Dataset records
[Start of Attachment]

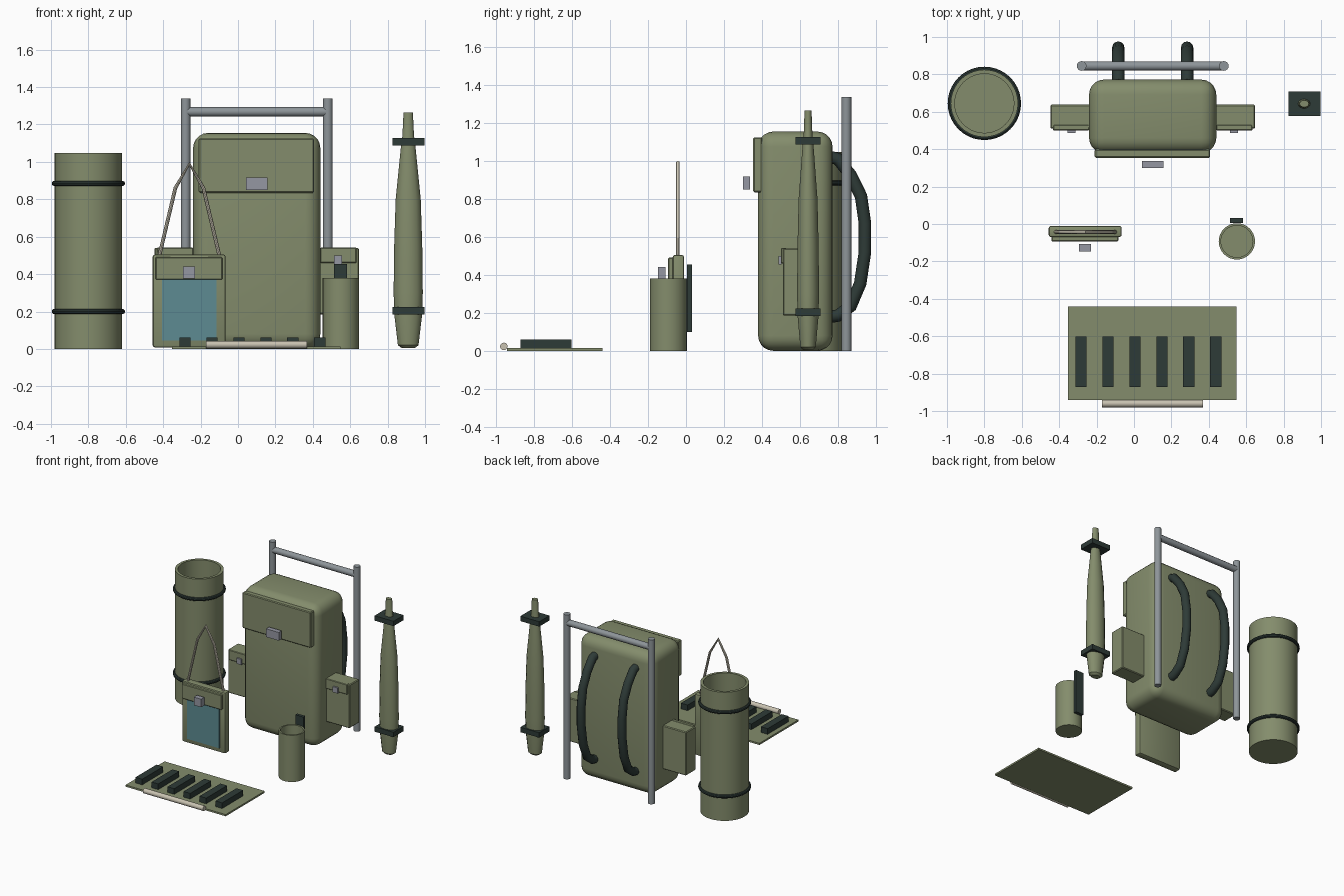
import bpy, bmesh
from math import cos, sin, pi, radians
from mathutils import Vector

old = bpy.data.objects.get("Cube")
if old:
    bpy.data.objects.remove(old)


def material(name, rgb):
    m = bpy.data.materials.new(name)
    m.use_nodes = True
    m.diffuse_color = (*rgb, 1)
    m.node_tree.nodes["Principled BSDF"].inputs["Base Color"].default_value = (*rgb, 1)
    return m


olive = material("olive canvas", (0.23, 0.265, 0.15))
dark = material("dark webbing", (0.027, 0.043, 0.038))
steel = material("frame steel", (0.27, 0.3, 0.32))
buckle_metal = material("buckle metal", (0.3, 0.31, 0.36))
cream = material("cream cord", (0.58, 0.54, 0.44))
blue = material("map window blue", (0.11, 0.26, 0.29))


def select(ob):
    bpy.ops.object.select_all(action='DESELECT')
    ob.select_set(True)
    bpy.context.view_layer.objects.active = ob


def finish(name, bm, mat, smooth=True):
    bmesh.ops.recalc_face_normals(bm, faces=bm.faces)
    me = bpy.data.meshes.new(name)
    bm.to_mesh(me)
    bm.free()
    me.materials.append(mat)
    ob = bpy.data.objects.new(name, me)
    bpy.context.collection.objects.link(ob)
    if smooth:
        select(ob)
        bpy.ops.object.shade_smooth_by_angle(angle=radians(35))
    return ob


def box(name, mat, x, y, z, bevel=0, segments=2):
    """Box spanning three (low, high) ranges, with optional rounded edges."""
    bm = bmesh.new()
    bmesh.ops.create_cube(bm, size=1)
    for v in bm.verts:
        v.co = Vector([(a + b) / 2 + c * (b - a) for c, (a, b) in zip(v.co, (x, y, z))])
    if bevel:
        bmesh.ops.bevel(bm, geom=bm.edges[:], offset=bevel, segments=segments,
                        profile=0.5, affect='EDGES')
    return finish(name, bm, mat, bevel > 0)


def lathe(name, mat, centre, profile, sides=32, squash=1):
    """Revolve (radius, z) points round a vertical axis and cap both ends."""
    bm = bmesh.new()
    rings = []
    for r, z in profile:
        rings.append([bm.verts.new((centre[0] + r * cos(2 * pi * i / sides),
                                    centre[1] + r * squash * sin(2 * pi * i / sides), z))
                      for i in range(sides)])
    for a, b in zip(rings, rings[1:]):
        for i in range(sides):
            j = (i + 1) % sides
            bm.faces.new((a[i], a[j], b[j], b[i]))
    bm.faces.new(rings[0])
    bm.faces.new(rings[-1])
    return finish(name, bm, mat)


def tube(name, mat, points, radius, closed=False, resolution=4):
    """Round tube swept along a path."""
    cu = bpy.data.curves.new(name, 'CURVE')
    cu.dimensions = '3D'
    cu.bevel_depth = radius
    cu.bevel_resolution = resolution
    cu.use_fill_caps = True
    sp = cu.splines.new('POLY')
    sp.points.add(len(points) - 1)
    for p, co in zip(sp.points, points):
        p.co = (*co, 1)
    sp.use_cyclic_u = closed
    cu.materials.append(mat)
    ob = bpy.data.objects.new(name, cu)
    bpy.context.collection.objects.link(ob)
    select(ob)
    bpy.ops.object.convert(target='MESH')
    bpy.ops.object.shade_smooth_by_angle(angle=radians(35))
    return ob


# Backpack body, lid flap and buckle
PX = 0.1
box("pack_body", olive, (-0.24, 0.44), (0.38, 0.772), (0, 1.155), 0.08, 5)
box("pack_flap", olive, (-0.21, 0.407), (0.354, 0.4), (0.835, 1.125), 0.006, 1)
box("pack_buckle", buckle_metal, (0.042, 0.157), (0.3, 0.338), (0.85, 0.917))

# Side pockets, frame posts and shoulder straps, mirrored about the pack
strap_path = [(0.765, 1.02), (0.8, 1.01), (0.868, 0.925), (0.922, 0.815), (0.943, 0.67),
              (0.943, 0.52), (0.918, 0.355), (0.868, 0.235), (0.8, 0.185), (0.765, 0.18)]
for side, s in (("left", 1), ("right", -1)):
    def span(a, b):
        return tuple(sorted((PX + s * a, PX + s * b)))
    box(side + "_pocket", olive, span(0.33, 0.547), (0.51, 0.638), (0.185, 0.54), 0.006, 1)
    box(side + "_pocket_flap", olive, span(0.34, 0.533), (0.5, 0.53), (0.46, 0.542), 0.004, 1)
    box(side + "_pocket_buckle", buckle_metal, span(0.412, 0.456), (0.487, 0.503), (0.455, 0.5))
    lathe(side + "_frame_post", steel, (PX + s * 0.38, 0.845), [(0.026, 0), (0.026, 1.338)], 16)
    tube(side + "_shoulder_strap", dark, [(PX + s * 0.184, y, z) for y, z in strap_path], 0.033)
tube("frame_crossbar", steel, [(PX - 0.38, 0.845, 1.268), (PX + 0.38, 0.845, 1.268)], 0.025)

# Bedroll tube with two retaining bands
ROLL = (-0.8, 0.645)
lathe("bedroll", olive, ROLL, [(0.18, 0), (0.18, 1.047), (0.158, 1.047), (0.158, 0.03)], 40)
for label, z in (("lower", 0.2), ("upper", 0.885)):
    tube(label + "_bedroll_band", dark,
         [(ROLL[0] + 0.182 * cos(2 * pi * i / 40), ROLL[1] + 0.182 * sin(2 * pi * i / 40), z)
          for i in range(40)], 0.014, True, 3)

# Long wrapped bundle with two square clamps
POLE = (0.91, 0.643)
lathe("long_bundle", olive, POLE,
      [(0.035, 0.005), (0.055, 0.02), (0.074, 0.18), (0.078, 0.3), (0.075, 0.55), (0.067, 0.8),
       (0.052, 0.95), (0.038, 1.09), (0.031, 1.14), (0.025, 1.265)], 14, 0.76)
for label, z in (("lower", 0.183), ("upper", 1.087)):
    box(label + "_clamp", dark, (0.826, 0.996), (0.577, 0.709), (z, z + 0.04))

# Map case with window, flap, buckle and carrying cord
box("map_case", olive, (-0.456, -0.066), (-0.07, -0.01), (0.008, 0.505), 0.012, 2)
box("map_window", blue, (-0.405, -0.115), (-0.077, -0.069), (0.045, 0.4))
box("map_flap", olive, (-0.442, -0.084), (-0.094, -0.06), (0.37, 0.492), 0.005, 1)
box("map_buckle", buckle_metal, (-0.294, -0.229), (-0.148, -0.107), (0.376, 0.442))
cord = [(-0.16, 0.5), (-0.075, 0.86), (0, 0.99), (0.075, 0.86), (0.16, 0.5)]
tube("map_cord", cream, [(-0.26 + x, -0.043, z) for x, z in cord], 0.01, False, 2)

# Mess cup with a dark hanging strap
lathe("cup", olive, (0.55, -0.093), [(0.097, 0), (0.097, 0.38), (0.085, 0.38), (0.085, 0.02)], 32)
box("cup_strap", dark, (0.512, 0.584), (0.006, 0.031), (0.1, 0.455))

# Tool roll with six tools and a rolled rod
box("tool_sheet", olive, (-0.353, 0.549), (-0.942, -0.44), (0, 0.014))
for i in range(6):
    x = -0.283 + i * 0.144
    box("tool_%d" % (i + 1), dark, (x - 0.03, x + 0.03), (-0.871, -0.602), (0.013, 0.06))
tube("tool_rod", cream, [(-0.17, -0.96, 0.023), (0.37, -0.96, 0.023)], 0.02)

[End of Attachment]

Please retype the data exactly as it appears, but without any of its pictures.

Result of this exercise:
import bpy, bmesh
from math import cos, sin, pi, radians
from mathutils import Vector

old = bpy.data.objects.get("Cube")
if old:
    bpy.data.objects.remove(old)


def material(name, rgb):
    m = bpy.data.materials.new(name)
    m.use_nodes = True
    m.diffuse_color = (*rgb, 1)
    m.node_tree.nodes["Principled BSDF"].inputs["Base Color"].default_value = (*rgb, 1)
    return m


olive = material("olive canvas", (0.23, 0.265, 0.15))
dark = material("dark webbing", (0.027, 0.043, 0.038))
steel = material("frame steel", (0.27, 0.3, 0.32))
buckle_metal = material("buckle metal", (0.3, 0.31, 0.36))
cream = material("cream cord", (0.58, 0.54, 0.44))
blue = material("map window blue", (0.11, 0.26, 0.29))


def select(ob):
    bpy.ops.object.select_all(action='DESELECT')
    ob.select_set(True)
    bpy.context.view_layer.objects.active = ob


def finish(name, bm, mat, smooth=True):
    bmesh.ops.recalc_face_normals(bm, faces=bm.faces)
    me = bpy.data.meshes.new(name)
    bm.to_mesh(me)
    bm.free()
    me.materials.append(mat)
    ob = bpy.data.objects.new(name, me)
    bpy.context.collection.objects.link(ob)
    if smooth:
        select(ob)
        bpy.ops.object.shade_smooth_by_angle(angle=radians(35))
    return ob


def box(name, mat, x, y, z, bevel=0, segments=2):
    """Box spanning three (low, high) ranges, with optional rounded edges."""
    bm = bmesh.new()
    bmesh.ops.create_cube(bm, size=1)
    for v in bm.verts:
        v.co = Vector([(a + b) / 2 + c * (b - a) for c, (a, b) in zip(v.co, (x, y, z))])
    if bevel:
        bmesh.ops.bevel(bm, geom=bm.edges[:], offset=bevel, segments=segments,
                        profile=0.5, affect='EDGES')
    return finish(name, bm, mat, bevel > 0)


def lathe(name, mat, centre, profile, sides=32, squash=1):
    """Revolve (radius, z) points round a vertical axis and cap both ends."""
    bm = bmesh.new()
    rings = []
    for r, z in profile:
        rings.append([bm.verts.new((centre[0] + r * cos(2 * pi * i / sides),
                                    centre[1] + r * squash * sin(2 * pi * i / sides), z))
                      for i in range(sides)])
    for a, b in zip(rings, rings[1:]):
        for i in range(sides):
            j = (i + 1) % sides
            bm.faces.new((a[i], a[j], b[j], b[i]))
    bm.faces.new(rings[0])
    bm.faces.new(rings[-1])
    return finish(name, bm, mat)


def tube(name, mat, points, radius, closed=False, resolution=4):
    """Round tube swept along a path."""
    cu = bpy.data.curves.new(name, 'CURVE')
    cu.dimensions = '3D'
    cu.bevel_depth = radius
    cu.bevel_resolution = resolution
    cu.use_fill_caps = True
    sp = cu.splines.new('POLY')
    sp.points.add(len(points) - 1)
    for p, co in zip(sp.points, points):
        p.co = (*co, 1)
    sp.use_cyclic_u = closed
    cu.materials.append(mat)
    ob = bpy.data.objects.new(name, cu)
    bpy.context.collection.objects.link(ob)
    select(ob)
    bpy.ops.object.convert(target='MESH')
    bpy.ops.object.shade_smooth_by_angle(angle=radians(35))
    return ob


# Backpack body, lid flap and buckle
PX = 0.1
box("pack_body", olive, (-0.24, 0.44), (0.38, 0.772), (0, 1.155), 0.08, 5)
box("pack_flap", olive, (-0.21, 0.407), (0.354, 0.4), (0.835, 1.125), 0.006, 1)
box("pack_buckle", buckle_metal, (0.042, 0.157), (0.3, 0.338), (0.85, 0.917))

# Side pockets, frame posts and shoulder straps, mirrored about the pack
strap_path = [(0.765, 1.02), (0.8, 1.01), (0.868, 0.925), (0.922, 0.815), (0.943, 0.67),
              (0.943, 0.52), (0.918, 0.355), (0.868, 0.235), (0.8, 0.185), (0.765, 0.18)]
for side, s in (("left", 1), ("right", -1)):
    def span(a, b):
        return tuple(sorted((PX + s * a, PX + s * b)))
    box(side + "_pocket", olive, span(0.33, 0.547), (0.51, 0.638), (0.185, 0.54), 0.006, 1)
    box(side + "_pocket_flap", olive, span(0.34, 0.533), (0.5, 0.53), (0.46, 0.542), 0.004, 1)
    box(side + "_pocket_buckle", buckle_metal, span(0.412, 0.456), (0.487, 0.503), (0.455, 0.5))
    lathe(side + "_frame_post", steel, (PX + s * 0.38, 0.845), [(0.026, 0), (0.026, 1.338)], 16)
    tube(side + "_shoulder_strap", dark, [(PX + s * 0.184, y, z) for y, z in strap_path], 0.033)
tube("frame_crossbar", steel, [(PX - 0.38, 0.845, 1.268), (PX + 0.38, 0.845, 1.268)], 0.025)

# Bedroll tube with two retaining bands
ROLL = (-0.8, 0.645)
lathe("bedroll", olive, ROLL, [(0.18, 0), (0.18, 1.047), (0.158, 1.047), (0.158, 0.03)], 40)
for label, z in (("lower", 0.2), ("upper", 0.885)):
    tube(label + "_bedroll_band", dark,
         [(ROLL[0] + 0.182 * cos(2 * pi * i / 40), ROLL[1] + 0.182 * sin(2 * pi * i / 40), z)
          for i in range(40)], 0.014, True, 3)

# Long wrapped bundle with two square clamps
POLE = (0.91, 0.643)
lathe("long_bundle", olive, POLE,
      [(0.035, 0.005), (0.055, 0.02), (0.074, 0.18), (0.078, 0.3), (0.075, 0.55), (0.067, 0.8),
       (0.052, 0.95), (0.038, 1.09), (0.031, 1.14), (0.025, 1.265)], 14, 0.76)
for label, z in (("lower", 0.183), ("upper", 1.087)):
    box(label + "_clamp", dark, (0.826, 0.996), (0.577, 0.709), (z, z + 0.04))

# Map case with window, flap, buckle and carrying cord
box("map_case", olive, (-0.456, -0.066), (-0.07, -0.01), (0.008, 0.505), 0.012, 2)
box("map_window", blue, (-0.405, -0.115), (-0.077, -0.069), (0.045, 0.4))
box("map_flap", olive, (-0.442, -0.084), (-0.094, -0.06), (0.37, 0.492), 0.005, 1)
box("map_buckle", buckle_metal, (-0.294, -0.229), (-0.148, -0.107), (0.376, 0.442))
cord = [(-0.16, 0.5), (-0.075, 0.86), (0, 0.99), (0.075, 0.86), (0.16, 0.5)]
tube("map_cord", cream, [(-0.26 + x, -0.043, z) for x, z in cord], 0.01, False, 2)

# Mess cup with a dark hanging strap
lathe("cup", olive, (0.55, -0.093), [(0.097, 0), (0.097, 0.38), (0.085, 0.38), (0.085, 0.02)], 32)
box("cup_strap", dark, (0.512, 0.584), (0.006, 0.031), (0.1, 0.455))

# Tool roll with six tools and a rolled rod
box("tool_sheet", olive, (-0.353, 0.549), (-0.942, -0.44), (0, 0.014))
for i in range(6):
    x = -0.283 + i * 0.144
    box("tool_%d" % (i + 1), dark, (x - 0.03, x + 0.03), (-0.871, -0.602), (0.013, 0.06))
tube("tool_rod", cream, [(-0.17, -0.96, 0.023), (0.37, -0.96, 0.023)], 0.02)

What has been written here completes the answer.